_ASSIGNMENT:_ Copy out all of the data word for word. Omit every picture.

Stored data:
BEGIN

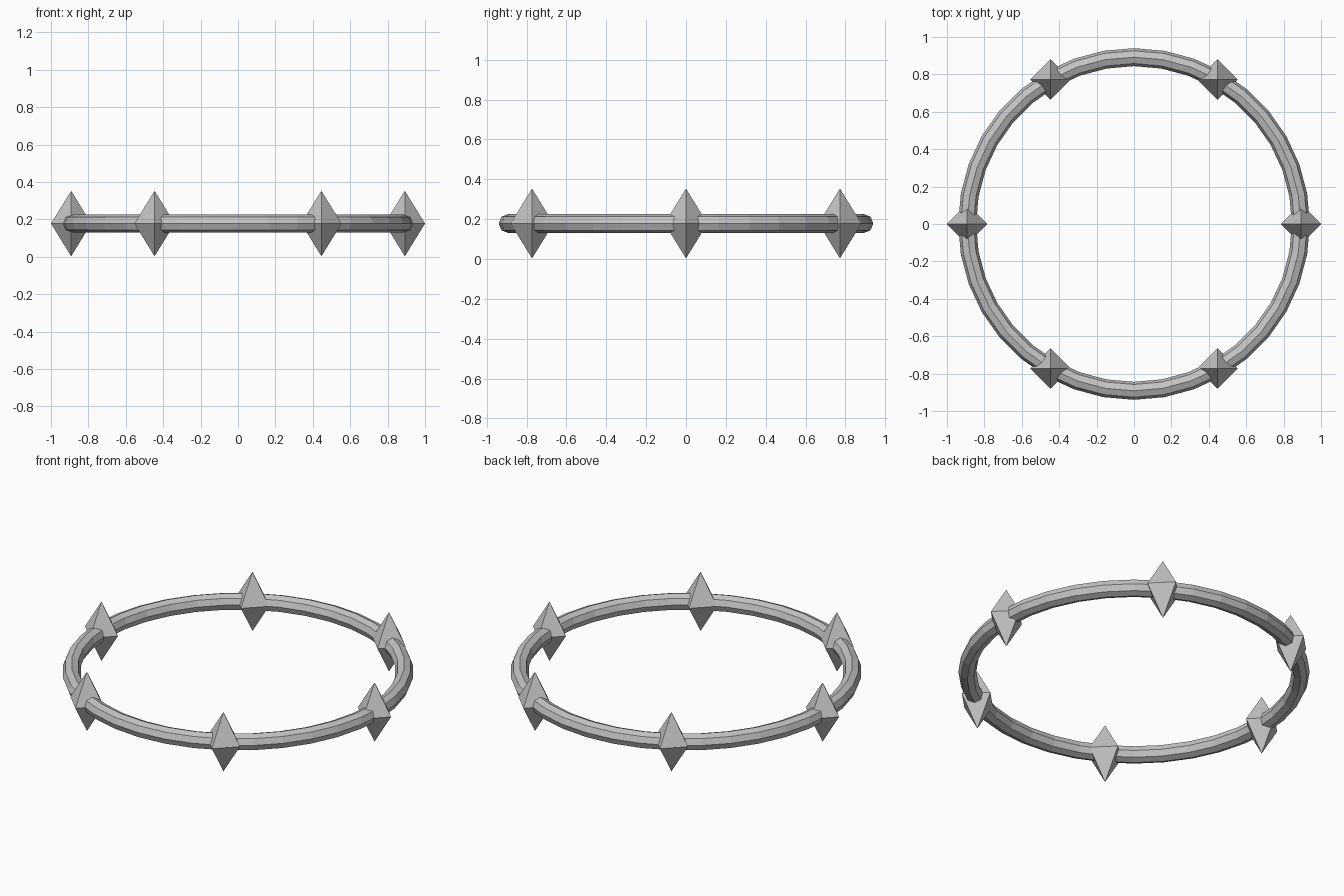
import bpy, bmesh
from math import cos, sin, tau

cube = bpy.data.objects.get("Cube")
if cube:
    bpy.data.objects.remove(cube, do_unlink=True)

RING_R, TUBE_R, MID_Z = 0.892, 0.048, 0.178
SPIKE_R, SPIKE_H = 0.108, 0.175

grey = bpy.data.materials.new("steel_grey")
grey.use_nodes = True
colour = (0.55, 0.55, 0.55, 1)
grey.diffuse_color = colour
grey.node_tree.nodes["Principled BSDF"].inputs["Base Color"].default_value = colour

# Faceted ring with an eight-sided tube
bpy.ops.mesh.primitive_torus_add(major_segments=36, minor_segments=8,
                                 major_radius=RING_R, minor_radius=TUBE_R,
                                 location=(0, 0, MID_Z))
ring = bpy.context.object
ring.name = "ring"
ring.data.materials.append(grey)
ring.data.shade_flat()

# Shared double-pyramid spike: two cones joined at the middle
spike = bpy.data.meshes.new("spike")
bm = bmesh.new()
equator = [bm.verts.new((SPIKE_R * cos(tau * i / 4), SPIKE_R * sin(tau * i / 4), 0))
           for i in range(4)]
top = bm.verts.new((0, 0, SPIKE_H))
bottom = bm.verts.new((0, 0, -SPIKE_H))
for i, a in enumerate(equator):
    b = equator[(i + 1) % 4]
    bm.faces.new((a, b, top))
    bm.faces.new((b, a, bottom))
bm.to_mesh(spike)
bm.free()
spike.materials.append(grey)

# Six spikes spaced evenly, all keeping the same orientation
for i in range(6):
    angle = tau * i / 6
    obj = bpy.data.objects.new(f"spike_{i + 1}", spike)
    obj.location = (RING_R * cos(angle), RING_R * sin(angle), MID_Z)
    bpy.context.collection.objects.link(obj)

END

_SOLUTION TO THIS PROBLEM:_
import bpy, bmesh
from math import cos, sin, tau

cube = bpy.data.objects.get("Cube")
if cube:
    bpy.data.objects.remove(cube, do_unlink=True)

RING_R, TUBE_R, MID_Z = 0.892, 0.048, 0.178
SPIKE_R, SPIKE_H = 0.108, 0.175

grey = bpy.data.materials.new("steel_grey")
grey.use_nodes = True
colour = (0.55, 0.55, 0.55, 1)
grey.diffuse_color = colour
grey.node_tree.nodes["Principled BSDF"].inputs["Base Color"].default_value = colour

# Faceted ring with an eight-sided tube
bpy.ops.mesh.primitive_torus_add(major_segments=36, minor_segments=8,
                                 major_radius=RING_R, minor_radius=TUBE_R,
                                 location=(0, 0, MID_Z))
ring = bpy.context.object
ring.name = "ring"
ring.data.materials.append(grey)
ring.data.shade_flat()

# Shared double-pyramid spike: two cones joined at the middle
spike = bpy.data.meshes.new("spike")
bm = bmesh.new()
equator = [bm.verts.new((SPIKE_R * cos(tau * i / 4), SPIKE_R * sin(tau * i / 4), 0))
           for i in range(4)]
top = bm.verts.new((0, 0, SPIKE_H))
bottom = bm.verts.new((0, 0, -SPIKE_H))
for i, a in enumerate(equator):
    b = equator[(i + 1) % 4]
    bm.faces.new((a, b, top))
    bm.faces.new((b, a, bottom))
bm.to_mesh(spike)
bm.free()
spike.materials.append(grey)

# Six spikes spaced evenly, all keeping the same orientation
for i in range(6):
    angle = tau * i / 6
    obj = bpy.data.objects.new(f"spike_{i + 1}", spike)
    obj.location = (RING_R * cos(angle), RING_R * sin(angle), MID_Z)
    bpy.context.collection.objects.link(obj)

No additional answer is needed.